## WHAT YOU NEED TO DO:
Word for word, copy the entire listing.

## DATA RECORDS:
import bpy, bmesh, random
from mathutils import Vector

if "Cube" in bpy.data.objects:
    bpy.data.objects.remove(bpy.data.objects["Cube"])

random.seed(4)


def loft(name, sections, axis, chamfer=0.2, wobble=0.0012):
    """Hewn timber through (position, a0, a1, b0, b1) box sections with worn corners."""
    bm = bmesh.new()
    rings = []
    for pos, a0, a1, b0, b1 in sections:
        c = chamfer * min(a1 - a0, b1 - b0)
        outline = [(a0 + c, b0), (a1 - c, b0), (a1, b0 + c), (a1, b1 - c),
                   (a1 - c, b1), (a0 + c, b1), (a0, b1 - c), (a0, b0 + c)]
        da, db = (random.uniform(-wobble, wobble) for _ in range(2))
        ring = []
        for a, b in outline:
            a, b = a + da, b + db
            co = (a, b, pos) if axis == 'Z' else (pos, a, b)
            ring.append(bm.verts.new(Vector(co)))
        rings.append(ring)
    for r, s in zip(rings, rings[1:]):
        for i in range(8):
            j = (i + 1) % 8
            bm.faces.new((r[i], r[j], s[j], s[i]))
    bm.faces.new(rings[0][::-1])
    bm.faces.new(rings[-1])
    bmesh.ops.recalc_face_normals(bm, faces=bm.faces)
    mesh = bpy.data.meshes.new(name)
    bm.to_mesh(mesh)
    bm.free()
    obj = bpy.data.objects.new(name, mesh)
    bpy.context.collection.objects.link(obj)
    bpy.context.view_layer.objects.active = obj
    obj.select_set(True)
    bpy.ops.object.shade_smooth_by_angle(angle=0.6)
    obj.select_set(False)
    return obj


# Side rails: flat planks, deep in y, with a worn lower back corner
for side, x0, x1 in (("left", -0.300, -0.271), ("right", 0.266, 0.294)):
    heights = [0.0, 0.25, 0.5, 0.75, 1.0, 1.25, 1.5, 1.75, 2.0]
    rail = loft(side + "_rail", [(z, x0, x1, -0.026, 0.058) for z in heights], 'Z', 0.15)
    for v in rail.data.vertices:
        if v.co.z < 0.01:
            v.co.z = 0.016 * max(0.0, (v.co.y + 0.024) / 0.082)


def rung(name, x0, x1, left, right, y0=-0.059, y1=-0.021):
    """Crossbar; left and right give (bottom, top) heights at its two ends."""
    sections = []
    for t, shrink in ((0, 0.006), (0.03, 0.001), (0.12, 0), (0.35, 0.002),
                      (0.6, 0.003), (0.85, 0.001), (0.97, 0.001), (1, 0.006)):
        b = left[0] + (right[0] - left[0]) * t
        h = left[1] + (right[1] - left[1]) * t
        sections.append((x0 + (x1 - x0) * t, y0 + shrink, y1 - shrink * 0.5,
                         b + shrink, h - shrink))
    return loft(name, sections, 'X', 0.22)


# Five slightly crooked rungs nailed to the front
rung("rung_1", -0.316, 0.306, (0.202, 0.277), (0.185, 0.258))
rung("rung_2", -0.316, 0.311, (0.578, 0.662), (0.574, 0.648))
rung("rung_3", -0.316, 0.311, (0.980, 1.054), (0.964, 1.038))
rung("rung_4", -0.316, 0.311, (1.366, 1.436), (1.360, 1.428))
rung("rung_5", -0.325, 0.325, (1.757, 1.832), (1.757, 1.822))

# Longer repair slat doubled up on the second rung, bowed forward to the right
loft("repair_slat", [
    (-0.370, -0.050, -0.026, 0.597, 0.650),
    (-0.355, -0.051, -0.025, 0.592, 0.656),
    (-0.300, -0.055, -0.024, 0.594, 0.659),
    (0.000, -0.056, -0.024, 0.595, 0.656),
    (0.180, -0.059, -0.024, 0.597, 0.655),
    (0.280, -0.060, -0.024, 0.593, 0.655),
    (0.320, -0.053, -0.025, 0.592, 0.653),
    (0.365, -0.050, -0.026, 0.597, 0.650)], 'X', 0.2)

## EXERCISE ANSWER:
import bpy, bmesh, random
from mathutils import Vector

if "Cube" in bpy.data.objects:
    bpy.data.objects.remove(bpy.data.objects["Cube"])

random.seed(4)


def loft(name, sections, axis, chamfer=0.2, wobble=0.0012):
    """Hewn timber through (position, a0, a1, b0, b1) box sections with worn corners."""
    bm = bmesh.new()
    rings = []
    for pos, a0, a1, b0, b1 in sections:
        c = chamfer * min(a1 - a0, b1 - b0)
        outline = [(a0 + c, b0), (a1 - c, b0), (a1, b0 + c), (a1, b1 - c),
                   (a1 - c, b1), (a0 + c, b1), (a0, b1 - c), (a0, b0 + c)]
        da, db = (random.uniform(-wobble, wobble) for _ in range(2))
        ring = []
        for a, b in outline:
            a, b = a + da, b + db
            co = (a, b, pos) if axis == 'Z' else (pos, a, b)
            ring.append(bm.verts.new(Vector(co)))
        rings.append(ring)
    for r, s in zip(rings, rings[1:]):
        for i in range(8):
            j = (i + 1) % 8
            bm.faces.new((r[i], r[j], s[j], s[i]))
    bm.faces.new(rings[0][::-1])
    bm.faces.new(rings[-1])
    bmesh.ops.recalc_face_normals(bm, faces=bm.faces)
    mesh = bpy.data.meshes.new(name)
    bm.to_mesh(mesh)
    bm.free()
    obj = bpy.data.objects.new(name, mesh)
    bpy.context.collection.objects.link(obj)
    bpy.context.view_layer.objects.active = obj
    obj.select_set(True)
    bpy.ops.object.shade_smooth_by_angle(angle=0.6)
    obj.select_set(False)
    return obj


# Side rails: flat planks, deep in y, with a worn lower back corner
for side, x0, x1 in (("left", -0.300, -0.271), ("right", 0.266, 0.294)):
    heights = [0.0, 0.25, 0.5, 0.75, 1.0, 1.25, 1.5, 1.75, 2.0]
    rail = loft(side + "_rail", [(z, x0, x1, -0.026, 0.058) for z in heights], 'Z', 0.15)
    for v in rail.data.vertices:
        if v.co.z < 0.01:
            v.co.z = 0.016 * max(0.0, (v.co.y + 0.024) / 0.082)


def rung(name, x0, x1, left, right, y0=-0.059, y1=-0.021):
    """Crossbar; left and right give (bottom, top) heights at its two ends."""
    sections = []
    for t, shrink in ((0, 0.006), (0.03, 0.001), (0.12, 0), (0.35, 0.002),
                      (0.6, 0.003), (0.85, 0.001), (0.97, 0.001), (1, 0.006)):
        b = left[0] + (right[0] - left[0]) * t
        h = left[1] + (right[1] - left[1]) * t
        sections.append((x0 + (x1 - x0) * t, y0 + shrink, y1 - shrink * 0.5,
                         b + shrink, h - shrink))
    return loft(name, sections, 'X', 0.22)


# Five slightly crooked rungs nailed to the front
rung("rung_1", -0.316, 0.306, (0.202, 0.277), (0.185, 0.258))
rung("rung_2", -0.316, 0.311, (0.578, 0.662), (0.574, 0.648))
rung("rung_3", -0.316, 0.311, (0.980, 1.054), (0.964, 1.038))
rung("rung_4", -0.316, 0.311, (1.366, 1.436), (1.360, 1.428))
rung("rung_5", -0.325, 0.325, (1.757, 1.832), (1.757, 1.822))

# Longer repair slat doubled up on the second rung, bowed forward to the right
loft("repair_slat", [
    (-0.370, -0.050, -0.026, 0.597, 0.650),
    (-0.355, -0.051, -0.025, 0.592, 0.656),
    (-0.300, -0.055, -0.024, 0.594, 0.659),
    (0.000, -0.056, -0.024, 0.595, 0.656),
    (0.180, -0.059, -0.024, 0.597, 0.655),
    (0.280, -0.060, -0.024, 0.593, 0.655),
    (0.320, -0.053, -0.025, 0.592, 0.653),
    (0.365, -0.050, -0.026, 0.597, 0.650)], 'X', 0.2)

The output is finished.